Plans to roll out 5,000 extra hospital beds and 800 new ambulances in England, among other measures, were announced in a joint Government and NHS England two-year blueprint last week.
The measures are being backed by £1bn investment in hope of easing some of the huge challenges facing the NHS.
Richard Beeken, chairman of the Black Country Urgent and Emergency Care Board, said it means dozens of extra hospital beds could open in the region, providing they can be staffed safely.
"In the main, it will give us the green light to take the beds which open temporarily and make them more permanent, providing we can staff them.
"It is about an extra ward's worth of beds – around 25 – for every hospital in the Black Country."
Mr Beeken, who is also chief executive of Sandwell and West Birmingham NHS Trust, said a new modular building is also being built at Sandwell Hospital which will house a same day emergency care (SDEC) unit.
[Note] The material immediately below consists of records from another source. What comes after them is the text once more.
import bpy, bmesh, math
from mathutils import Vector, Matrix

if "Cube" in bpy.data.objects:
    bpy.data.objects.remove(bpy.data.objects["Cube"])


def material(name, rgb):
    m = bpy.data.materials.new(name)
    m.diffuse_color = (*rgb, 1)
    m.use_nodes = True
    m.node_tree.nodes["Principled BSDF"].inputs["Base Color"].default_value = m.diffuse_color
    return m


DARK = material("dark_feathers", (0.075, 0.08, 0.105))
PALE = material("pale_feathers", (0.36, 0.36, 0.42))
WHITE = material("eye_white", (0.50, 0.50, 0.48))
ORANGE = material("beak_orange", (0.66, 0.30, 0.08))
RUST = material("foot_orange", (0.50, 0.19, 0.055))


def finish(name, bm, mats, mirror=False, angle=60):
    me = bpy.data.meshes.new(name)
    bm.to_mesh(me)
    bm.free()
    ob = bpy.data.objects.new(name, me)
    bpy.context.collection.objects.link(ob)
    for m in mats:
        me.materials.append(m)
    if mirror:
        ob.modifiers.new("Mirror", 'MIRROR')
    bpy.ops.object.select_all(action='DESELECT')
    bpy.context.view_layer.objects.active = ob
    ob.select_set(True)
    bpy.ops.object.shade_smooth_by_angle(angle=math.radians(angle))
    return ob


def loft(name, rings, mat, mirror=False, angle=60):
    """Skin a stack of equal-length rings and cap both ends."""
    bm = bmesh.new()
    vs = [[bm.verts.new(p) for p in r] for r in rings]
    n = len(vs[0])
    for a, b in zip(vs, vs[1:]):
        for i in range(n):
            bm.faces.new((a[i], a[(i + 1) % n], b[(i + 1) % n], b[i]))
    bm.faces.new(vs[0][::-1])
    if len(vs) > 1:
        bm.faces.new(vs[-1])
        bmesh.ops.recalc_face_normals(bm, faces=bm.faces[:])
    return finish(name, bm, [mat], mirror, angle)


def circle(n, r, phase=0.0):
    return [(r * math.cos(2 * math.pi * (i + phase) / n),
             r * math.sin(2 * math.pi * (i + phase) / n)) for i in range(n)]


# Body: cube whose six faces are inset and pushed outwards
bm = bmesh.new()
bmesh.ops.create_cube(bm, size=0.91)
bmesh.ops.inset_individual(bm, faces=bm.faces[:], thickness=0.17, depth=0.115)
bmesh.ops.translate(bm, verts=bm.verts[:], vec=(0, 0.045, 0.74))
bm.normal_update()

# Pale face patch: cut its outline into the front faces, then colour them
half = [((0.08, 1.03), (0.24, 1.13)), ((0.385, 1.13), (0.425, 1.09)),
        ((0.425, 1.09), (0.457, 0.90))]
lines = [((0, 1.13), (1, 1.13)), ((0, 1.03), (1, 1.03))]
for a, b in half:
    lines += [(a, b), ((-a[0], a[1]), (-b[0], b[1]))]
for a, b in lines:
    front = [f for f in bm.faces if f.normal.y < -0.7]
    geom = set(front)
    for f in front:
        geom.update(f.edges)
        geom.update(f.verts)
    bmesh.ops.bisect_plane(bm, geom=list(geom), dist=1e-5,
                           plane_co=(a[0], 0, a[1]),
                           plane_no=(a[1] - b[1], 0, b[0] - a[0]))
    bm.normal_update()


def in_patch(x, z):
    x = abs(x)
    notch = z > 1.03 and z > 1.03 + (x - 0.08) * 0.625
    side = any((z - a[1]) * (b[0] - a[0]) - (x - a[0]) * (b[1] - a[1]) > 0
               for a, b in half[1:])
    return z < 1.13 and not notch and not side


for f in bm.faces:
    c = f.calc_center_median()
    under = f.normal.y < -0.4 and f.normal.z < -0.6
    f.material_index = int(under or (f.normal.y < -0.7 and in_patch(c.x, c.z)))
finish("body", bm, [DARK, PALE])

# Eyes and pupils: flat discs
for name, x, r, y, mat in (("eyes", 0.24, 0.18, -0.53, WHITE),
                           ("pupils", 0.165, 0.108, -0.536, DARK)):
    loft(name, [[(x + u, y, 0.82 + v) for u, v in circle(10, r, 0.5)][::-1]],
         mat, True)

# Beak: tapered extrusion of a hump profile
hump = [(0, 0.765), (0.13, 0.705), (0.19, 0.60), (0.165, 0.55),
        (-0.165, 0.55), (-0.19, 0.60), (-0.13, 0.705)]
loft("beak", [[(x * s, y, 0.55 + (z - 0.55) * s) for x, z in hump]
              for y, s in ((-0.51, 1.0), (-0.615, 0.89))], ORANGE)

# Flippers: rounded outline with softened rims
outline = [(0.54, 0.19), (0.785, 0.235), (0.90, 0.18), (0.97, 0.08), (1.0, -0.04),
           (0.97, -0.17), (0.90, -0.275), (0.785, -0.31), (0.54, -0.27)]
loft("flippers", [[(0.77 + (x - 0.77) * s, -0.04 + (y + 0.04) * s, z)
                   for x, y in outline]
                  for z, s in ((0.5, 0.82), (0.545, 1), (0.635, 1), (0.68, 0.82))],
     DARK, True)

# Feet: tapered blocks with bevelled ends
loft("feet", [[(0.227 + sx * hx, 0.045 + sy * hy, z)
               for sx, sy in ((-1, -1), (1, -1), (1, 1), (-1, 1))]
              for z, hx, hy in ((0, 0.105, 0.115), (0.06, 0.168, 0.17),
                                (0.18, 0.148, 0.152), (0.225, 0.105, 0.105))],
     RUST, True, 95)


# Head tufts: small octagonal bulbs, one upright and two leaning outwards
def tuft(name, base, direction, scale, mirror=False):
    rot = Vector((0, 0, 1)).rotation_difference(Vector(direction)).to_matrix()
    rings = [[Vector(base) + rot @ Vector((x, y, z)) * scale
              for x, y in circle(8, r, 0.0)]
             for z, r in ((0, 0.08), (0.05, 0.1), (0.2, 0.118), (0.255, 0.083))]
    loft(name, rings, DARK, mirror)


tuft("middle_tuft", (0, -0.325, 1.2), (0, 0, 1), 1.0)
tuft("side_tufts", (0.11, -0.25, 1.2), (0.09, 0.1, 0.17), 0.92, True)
The new facility could allow up to 30 people a day to avoid an overnight hospital stay, he said.
The unit, which will be run by senior doctors and allow patients to be assessed, diagnosed and start treatment on the same day, aims to be up and running by late February or early March.
"It will reduce the pressure on inpatient beds," said Mr Beeken.
"The hospital already has a SDEC unit but it is tiny. There's a restricted number of patients we can put through there.
"This will give us more capacity and allow the patients to have a better experience."
There are also plans to expand the use of 'virtual wards' in the Black Country, where patients with certain conditions can receive care in their own home through video calls and tech devices to help them self-monitor and remotely report back their own vitals.
Senior and specialist nursing staff are also being recruited to support those plans, Mr Beeken said.
Dudley’s pilot virtual children’s ward was a national first and has since been rolled out to all other Black Country trusts.
It comes after hospitals in the region have seen huge demand this winter.
An Express & Star investigation recently revealed the full extent of the NHS crisis through the eyes of those who work in it.
It featured frontline staff speaking about the intense strain of working in a system broken by unmanageable demand – with one senior doctor describing an emergency department as being "like a warzone".
Speaking about the pressures, Mr Beeken said: "There's been a big increase in people walking in to the emergency departments, that's not just Sandwell – it's the Black Country as a whole.
"We've seen patients who do need admitting, they tend to be more sick than we've seen before.
"We've seen problems with discharging patients from hospital get that bit worse."
The problems have led to large numbers of patients waiting in A&E units, causing delays in ambulance crews being able to handover patients.
"It completely congests the system," he said.
"I've been in the service a long time and I've never seen it like this before.
"This winter has been truly awful."
Although, he said pressures have been easing recently, earlier than usual for this time of year.
"We don't know what is driving that," he added.
"Flu and Covid infection rates are coming down which is helping to make things calmer.
"But we worry some people aren't accessing care that should be.
"I would always say if you are unwell you need to access healthcare.
"Don't shy away from coming to hospital. You might have to wait longer than five years ago but that doesn't mean you won't get the treatment you need."
Health leaders from across the hospital, primary care and community sectors have been working together to stand up a wide range of new ways of working, all aimed at supporting the NHS to help patients during the winter months.
These have included having a system control centre that monitors demand on urgent care services across the Black Country in real time and supports NHS trusts to help each other during times of peak pressure.
Bosses said there had been updated configurations in hospitals to improve patient flow, including a new ambulance receiving centre in Wolverhampton and a dedicated discharge hub in Sandwell.
Dedicated community hubs are also offering same day, face-to-face GP appointments for children and young people with respiratory symptoms.
The pilot hub in Sandwell saw more than 9,000 patients in its first year and was able to add extra capacity to support worried parents during the recent rise in Strep A infections.
Mr Beeken added: “The NHS and our partners across the system were in no doubt that this was set to be our most challenging winter yet, but it is our duty to work together to ensure we continue to deliver the best services we can for local people.
“I am proud of how our staff across the Black Country have stepped up to see us all through this pressured period – from those who devised and embedded innovations that have fundamentally improved how we deliver urgent care, through to those working flat out on the front lines providing compassion and quality care to patients needing our services.
"However, we recognise that some patients are waiting for longer than we would want, and we apologise for this.”
Jonathan Fellows, chairman of NHS Black Country Integrated Care Board, said: “This has been a tough winter – we have seen hundreds hospitalised by aggressive strains of the flu, a major cold snap that impacted the health of some of our most vulnerable citizens, a surge in Strep A infections in children that was very worrying for parents and carers, and all while Covid-19 was still circulating in the community.
“I want to thank all our NHS staff for their hard work this winter, as well as the local people who are supporting us at this time by using our services appropriately.
"The NHS is very much open and here for you, so if you are worried about anything please don’t hesitate to come forward – use NHS 111 online in the first instance to get fast advice and ensure you’re seen by the right expert at the right time.”